7 April 2005
As of 6 April, 200 cases of Marburg haemorrhagic fever have been reported in Angola. Of these cases, 173 have died. Kuanza Sul has reported its first case, bringing the number of affected provinces to six, all concentrated in the north-western part of the country.
International diagnostic and laboratory support
For laboratory work, Marburg virus has been classified as an extremely hazardous pathogen and can be handled safely only in specialized high-containment laboratories. WHO has established an international network of expert laboratories for the diagnosis of Marburg and other viral haemorrhagic fevers. Within this network, laboratories in Canada, Germany, South Africa, and the USA are providing diagnostic support for the Angolan outbreak. All have experience in working with Marburg virus.
Scientists from these laboratories are sharing test results and information on laboratory techniques in a virtual network and during weekly teleconferences. To ensure accurate tracking of the outbreak, members of the network are also standardizing methods for sample collection, testing, and the interpretation of results.
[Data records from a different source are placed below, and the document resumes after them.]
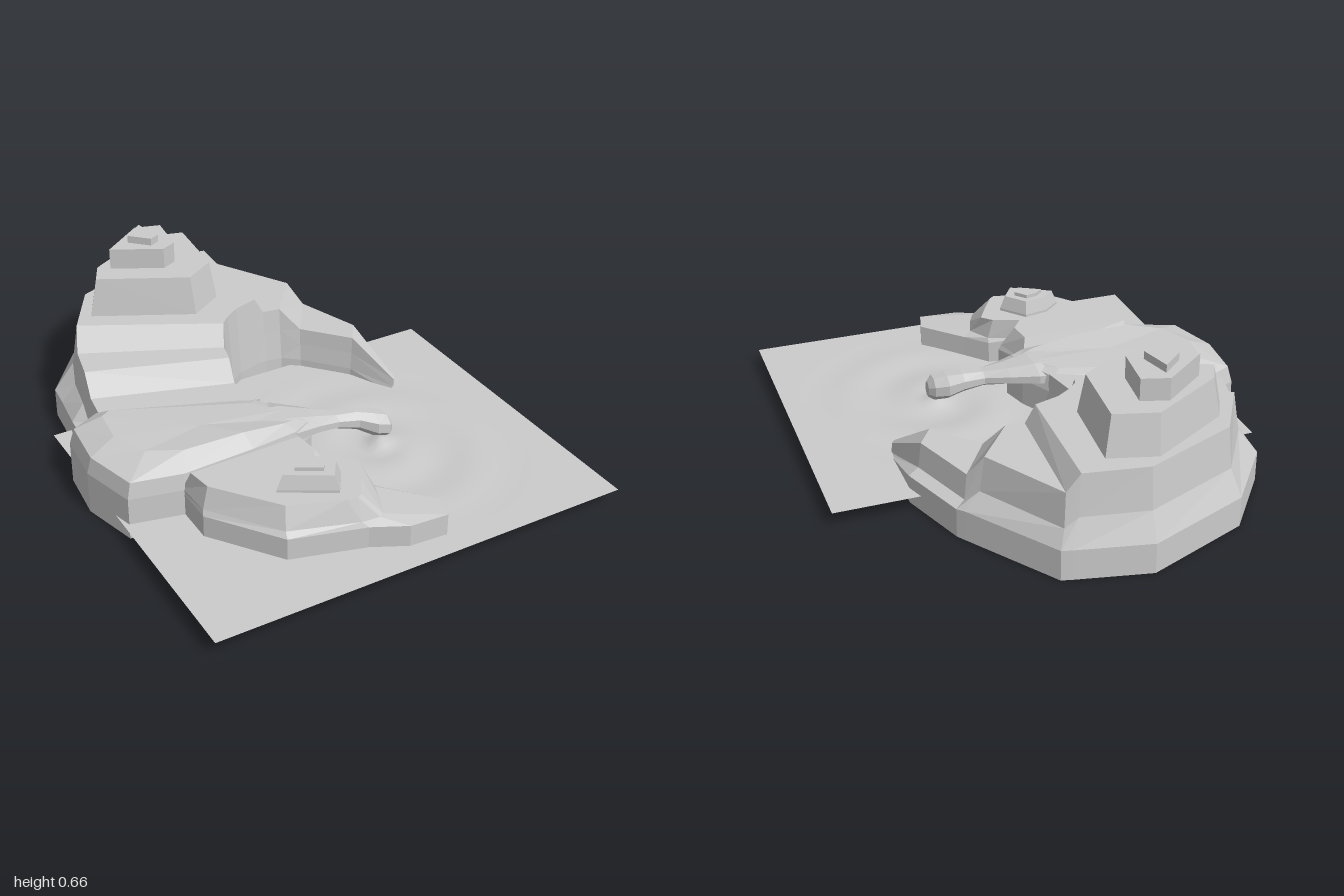
import * as THREE from 'three';

const rock = new THREE.MeshStandardMaterial({ color: 0xcccccc, flatShading: true });
const lerp = (a, b, t) => a + (b - a) * t;

// Closed skin through rings of [x, y, z] points, with fan caps and outward faces.
function loft(name, rings) {
  const n = rings[0].length, pos = rings.flat(2), idx = [];
  for (let r = 0; r < rings.length - 1; r++) {
    for (let i = 0; i < n; i++) {
      const a = r * n + i, b = r * n + (i + 1) % n;
      idx.push(a, b, b + n, a, b + n, a + n);
    }
  }
  [0, rings.length - 1].forEach((r, end) => {
    const c = pos.length / 3;
    for (let k = 0; k < 3; k++) pos.push(rings[r].reduce((s, p) => s + p[k], 0) / n);
    for (let i = 0; i < n; i++) {
      const a = r * n + i, b = r * n + (i + 1) % n;
      end ? idx.push(a, b, c) : idx.push(b, a, c);
    }
  });
  // flip the winding if the signed volume is negative
  const P = (i) => new THREE.Vector3().fromArray(pos, i * 3);
  let volume = 0;
  for (let i = 0; i < idx.length; i += 3) volume += P(idx[i]).dot(P(idx[i + 1]).cross(P(idx[i + 2])));
  if (volume < 0) idx.reverse();
  const g = new THREE.BufferGeometry();
  g.setAttribute('position', new THREE.Float32BufferAttribute(pos, 3));
  g.setIndex(idx);
  const flat = g.toNonIndexed();
  flat.computeVertexNormals();
  const mesh = new THREE.Mesh(flat, rock);
  mesh.name = name;
  return mesh;
}

// Horizontal ring from [x, z, y?] points, optionally shrunk about their mean.
function ring(pts, y, s = 1) {
  const cx = pts.reduce((t, p) => t + p[0], 0) / pts.length;
  const cz = pts.reduce((t, p) => t + p[1], 0) / pts.length;
  return pts.map((p) => [lerp(cx, p[0], s), p[2] ?? y, lerp(cz, p[1], s)]);
}

// Crescent ribs: inner x,z / outer top x,z / outer base x,z / height
const RIBS = [
  [0.52, 0, 0.535, -0.02, 0.545, -0.02, 0.1],
  [0.43, -0.18, 0.49, -0.27, 0.545, -0.29, 0.23],
  [0.28, -0.35, 0.40, -0.53, 0.45, -0.56, 0.23],
  [0.21, -0.4, 0.35, -0.58, 0.43, -0.59, 0.32],
  [0.14, -0.41, 0.17, -0.89, 0.2, -0.93, 0.32],
  [0.1, -0.41, 0.12, -0.9, 0.16, -0.94, 0.39],
  [0, -0.38, -0.12, -0.94, -0.12, -1, 0.39],
  [-0.06, -0.34, -0.48, -0.79, -0.52, -0.84, 0.39],
  [-0.1, -0.3, -0.61, -0.57, -0.72, -0.58, 0.39],
  [-0.13, -0.24, -0.65, -0.48, -0.73, -0.48, 0.32],
  [-0.15, -0.16, -0.68, -0.34, -0.75, -0.33, 0.32],
  [-0.16, -0.1, -0.69, -0.27, -0.755, -0.26, 0.24],
  [-0.13, 0.05, -0.71, -0.12, -0.77, -0.14, 0.24],
];

function crescent() {
  return loft('crescentRidge', RIBS.map(([ix, iz, ox, oz, bx, bz, y]) => {
    const low = Math.min(0.12, y * 0.5);
    const bay = (t) => [lerp(ix, 0.2, t), lerp(iz, 0, t)];
    const [mx, mz] = bay(0.02), [fx, fz] = bay(0.05);
    return [
      [bx, 0, bz], [bx, low, bz],
      [lerp(bx, ox, 0.75), Math.max(low, y * 0.58), lerp(bz, oz, 0.75)],
      [ox, y, oz], [ix, y, iz], [mx, y * 0.7, mz], [fx, low * 0.8, fz], [fx, 0, fz],
    ];
  }));
}

// Terraced summit of the large hill
function summit() {
  const g = new THREE.Group();
  g.name = 'summit';
  const tier = [[-0.53, -0.61], [-0.48, -0.71], [-0.17, -0.89], [0.01, -0.84], [-0.02, -0.51], [-0.16, -0.42]];
  const block = [[-0.41, -0.67], [-0.24, -0.8], [-0.14, -0.77], [-0.16, -0.6], [-0.22, -0.57]];
  const cap = [[-0.32, -0.69], [-0.24, -0.76], [-0.21, -0.64], [-0.25, -0.62]];
  g.add(
    loft('lowerTier', [ring(tier, 0.37), ring(tier, 0.39), ring(tier, 0.545, 0.89)]),
    loft('middleTier', [ring(block, 0.53), ring(block, 0.63)]),
    loft('topStone', [ring(cap, 0.62), ring(cap, 0.66)]),
  );
  return g;
}

// Broad rounded shoulder that narrows toward the overhang
function shoulder() {
  const base = [[-0.13, 0.03], [-0.72, -0.19], [-0.84, -0.13], [-0.86, 0.08], [-0.8, 0.3],
    [-0.6, 0.345], [-0.3, 0.33], [-0.1, 0.31], [-0.03, 0.27], [-0.06, 0.17]];
  const top = [[-0.18, 0.07, 0.25], [-0.68, -0.12, 0.27], [-0.72, -0.09, 0.275], [-0.74, 0.06, 0.28],
    [-0.68, 0.2, 0.28], [-0.56, 0.27, 0.285], [-0.32, 0.27, 0.28], [-0.14, 0.26, 0.255],
    [-0.08, 0.24, 0.245], [-0.1, 0.17, 0.25]];
  return loft('shoulder', [ring(base, 0), ring(base, 0.17), ring(base, 0.235, 0.96), ring(top, 0.28)]);
}

// Overhanging arm: x, back z, front z, underside y, top y
function arm() {
  const cuts = [
    [-0.24, 0.05, 0.31, 0.17, 0.255], [-0.1, 0.07, 0.305, 0.17, 0.25], [0, 0.13, 0.285, 0.165, 0.228],
    [0.09, 0.19, 0.275, 0.15, 0.21], [0.17, 0.2, 0.295, 0.13, 0.208], [0.23, 0.21, 0.335, 0.1, 0.2],
    [0.28, 0.24, 0.34, 0.09, 0.185], [0.3, 0.27, 0.32, 0.1, 0.16],
  ];
  return loft('overhangingArm', cuts.map(([x, z0, z1, y0, y1]) =>
    Array.from({ length: 8 }, (_, i) => {
      const a = (i + 0.5) * Math.PI / 4, k = 1 / Math.cos(Math.PI / 8);
      return [x, (y0 + y1) / 2 + Math.sin(a) * k * (y1 - y0) / 2, (z0 + z1) / 2 + Math.cos(a) * k * (z1 - z0) / 2];
    })));
}

// Front hill with a low spit and a small stepped top
function frontHill() {
  const g = new THREE.Group();
  g.name = 'frontHill';
  const base = [[-0.6, 0.32], [-0.6, 0.49], [-0.41, 0.75], [-0.13, 0.83], [0, 0.895], [0.15, 0.905],
    [0.175, 0.81], [0.03, 0.65], [-0.05, 0.56], [-0.19, 0.52], [-0.07, 0.49], [-0.12, 0.32]];
  const foot = [[-0.6, 0.33], [-0.595, 0.48], [-0.405, 0.73], [-0.15, 0.815], [-0.08, 0.82], [-0.06, 0.81],
    [-0.03, 0.75], [0, 0.66], [-0.05, 0.57], [-0.19, 0.52], [-0.08, 0.49], [-0.12, 0.33]];
  const top = [[-0.585, 0.37], [-0.57, 0.47], [-0.39, 0.7], [-0.19, 0.775], [-0.15, 0.785], [-0.13, 0.77],
    [-0.08, 0.69], [-0.03, 0.6], [-0.07, 0.56], [-0.2, 0.51], [-0.13, 0.46], [-0.14, 0.36]];
  const knob = [[-0.38, 0.62], [-0.31, 0.56], [-0.21, 0.54], [-0.13, 0.64], [-0.19, 0.73]];
  g.add(
    loft('hillBody', [ring(base, 0), ring(base, 0.15), ring(foot, 0.17), ring(top, 0.255)]),
    loft('hillTier', [ring(knob, 0.24), ring(knob, 0.265), ring(knob, 0.32, 0.82)]),
    loft('hillCap', [ring(knob, 0.31, 0.46), ring(knob, 0.335, 0.46)]),
  );
  return g;
}

// Water sheet with shallow swirling ripples and a small rise below the arm
function water() {
  const geo = new THREE.PlaneGeometry(1.67, 1.36, 56, 46).rotateX(-Math.PI / 2).translate(0.015, 0, 0.32);
  const p = geo.attributes.position;
  for (let i = 0; i < p.count; i++) {
    const dx = p.getX(i) - 0.25, dz = p.getZ(i) - 0.32, d = Math.hypot(dx, dz);
    const fade = Math.max(0, 1 - d / 0.62);
    const swirl = Math.sin(d * 22 - Math.atan2(dz, dx)) * 0.008 * fade;
    p.setY(i, 0.063 + swirl + 0.03 * Math.exp(-((d / 0.04) ** 2)));
  }
  geo.computeVertexNormals();
  const mesh = new THREE.Mesh(geo, new THREE.MeshStandardMaterial({ color: 0xcccccc, side: THREE.DoubleSide }));
  mesh.name = 'water';
  return mesh;
}

export function createModel() {
  const model = new THREE.Group();
  model.name = 'rockyCove';
  model.add(crescent(), summit(), shoulder(), arm(), frontHill(), water());
  return model;
}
The various diagnostic tests for Marburg haemorrhagic fever require skilled technical interpretation, as findings can vary according to the phase of the patient’s illness, the way in which samples were taken, and the type of test used.
In Angola, a portable field laboratory is now operating in Uige and a second one should be operational in Luanda shortly. Field laboratories provide rapid and sufficiently reliable results for use during an outbreak, when decisions about appropriate case management and contact tracing need to be made quickly. The laboratory network is providing backup support for situations in which exceptionally precise diagnostic results are important because of the implications for control measures. Such situations include the possible exportation of a case to another country, and a suspected case in a person who may have placed numerous other people at unusually high risk.
Sophisticated laboratory studies of the virus may help shed some light on certain unusual features of the outbreak, including the high fatality rate and the overwhelming concentration of initial cases in children under the age of five years. In this regard, comparisons of the virus with strains from previous outbreaks may be instructive.
A longer-term objective, whose achievement has long proved elusive, is to determine where Marburg virus hides in nature between outbreaks. Studies of viruses from Angola may offer some clues. Prior to the present outbreak, Angola was not considered to fall within the geographical “hot zone”, thought to be in central and eastern Africa, for outbreaks and sporadic cases of this rare disease.
Laboratories in the Marburg virtual network include:
- Canadian National Microbiology Laboratory,Winnipeg, Canada and field laboratory in Uige, Angola
- Centers for Disease Control and Prevention, Special Pathogen Branch, Atlanta, USA and field laboratory in Luanda, Angola
- Bernhard-Nocht-Institut für Tropenmedizin, Hamburg, Germany
- Institut für Virologie, Marburg, Germany
- National Institute for Communicable Diseases of the National Health Laboratory, Special Pathogens Unit, Sandringham, South Africa.